Work request
All lines with the word "outer" are to be found and copied from the listing.

▼

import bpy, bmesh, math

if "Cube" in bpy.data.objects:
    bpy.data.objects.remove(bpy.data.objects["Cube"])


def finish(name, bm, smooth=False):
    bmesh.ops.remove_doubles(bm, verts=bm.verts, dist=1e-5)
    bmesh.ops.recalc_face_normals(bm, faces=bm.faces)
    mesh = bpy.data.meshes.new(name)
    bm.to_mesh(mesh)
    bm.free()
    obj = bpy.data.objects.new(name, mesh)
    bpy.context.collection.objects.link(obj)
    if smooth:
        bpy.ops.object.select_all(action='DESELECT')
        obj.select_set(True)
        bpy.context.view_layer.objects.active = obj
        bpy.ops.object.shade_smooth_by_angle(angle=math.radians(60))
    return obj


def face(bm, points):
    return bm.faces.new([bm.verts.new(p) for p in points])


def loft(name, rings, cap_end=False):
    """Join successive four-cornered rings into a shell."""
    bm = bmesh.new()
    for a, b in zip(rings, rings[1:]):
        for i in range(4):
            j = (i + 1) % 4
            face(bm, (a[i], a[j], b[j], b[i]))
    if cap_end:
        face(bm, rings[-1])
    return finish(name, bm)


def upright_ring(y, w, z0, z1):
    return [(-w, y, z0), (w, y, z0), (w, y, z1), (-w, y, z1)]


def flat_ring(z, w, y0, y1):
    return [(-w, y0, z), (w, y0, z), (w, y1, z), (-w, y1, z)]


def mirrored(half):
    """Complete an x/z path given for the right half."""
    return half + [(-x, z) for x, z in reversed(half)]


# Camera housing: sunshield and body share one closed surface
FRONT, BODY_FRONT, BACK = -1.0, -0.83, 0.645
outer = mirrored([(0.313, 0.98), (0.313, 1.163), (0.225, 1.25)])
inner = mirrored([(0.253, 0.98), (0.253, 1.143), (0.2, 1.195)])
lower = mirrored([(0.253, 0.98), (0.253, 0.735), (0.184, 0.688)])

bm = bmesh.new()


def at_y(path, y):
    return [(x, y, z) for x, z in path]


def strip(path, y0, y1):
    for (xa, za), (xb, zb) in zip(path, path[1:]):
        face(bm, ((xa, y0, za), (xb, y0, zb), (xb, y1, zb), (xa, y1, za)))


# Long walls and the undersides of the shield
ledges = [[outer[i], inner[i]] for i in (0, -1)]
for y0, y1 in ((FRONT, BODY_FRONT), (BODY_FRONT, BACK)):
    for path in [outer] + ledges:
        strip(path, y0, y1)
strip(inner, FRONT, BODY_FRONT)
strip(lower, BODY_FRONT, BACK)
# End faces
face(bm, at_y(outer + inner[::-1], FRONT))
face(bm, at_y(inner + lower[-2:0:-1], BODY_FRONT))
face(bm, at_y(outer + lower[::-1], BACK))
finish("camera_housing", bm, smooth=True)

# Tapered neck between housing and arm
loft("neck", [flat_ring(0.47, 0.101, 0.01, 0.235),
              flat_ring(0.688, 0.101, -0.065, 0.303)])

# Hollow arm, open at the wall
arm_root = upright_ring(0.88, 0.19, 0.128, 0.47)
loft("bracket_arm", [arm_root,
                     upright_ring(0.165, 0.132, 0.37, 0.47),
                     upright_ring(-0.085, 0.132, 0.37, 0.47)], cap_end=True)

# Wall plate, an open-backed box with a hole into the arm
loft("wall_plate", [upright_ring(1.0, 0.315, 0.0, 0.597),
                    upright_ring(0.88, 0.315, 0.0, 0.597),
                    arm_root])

▲

Exercise solution
outer = mirrored([(0.313, 0.98), (0.313, 1.163), (0.225, 1.25)])
ledges = [[outer[i], inner[i]] for i in (0, -1)]
    for path in [outer] + ledges:
face(bm, at_y(outer + inner[::-1], FRONT))
face(bm, at_y(outer + lower[::-1], BACK))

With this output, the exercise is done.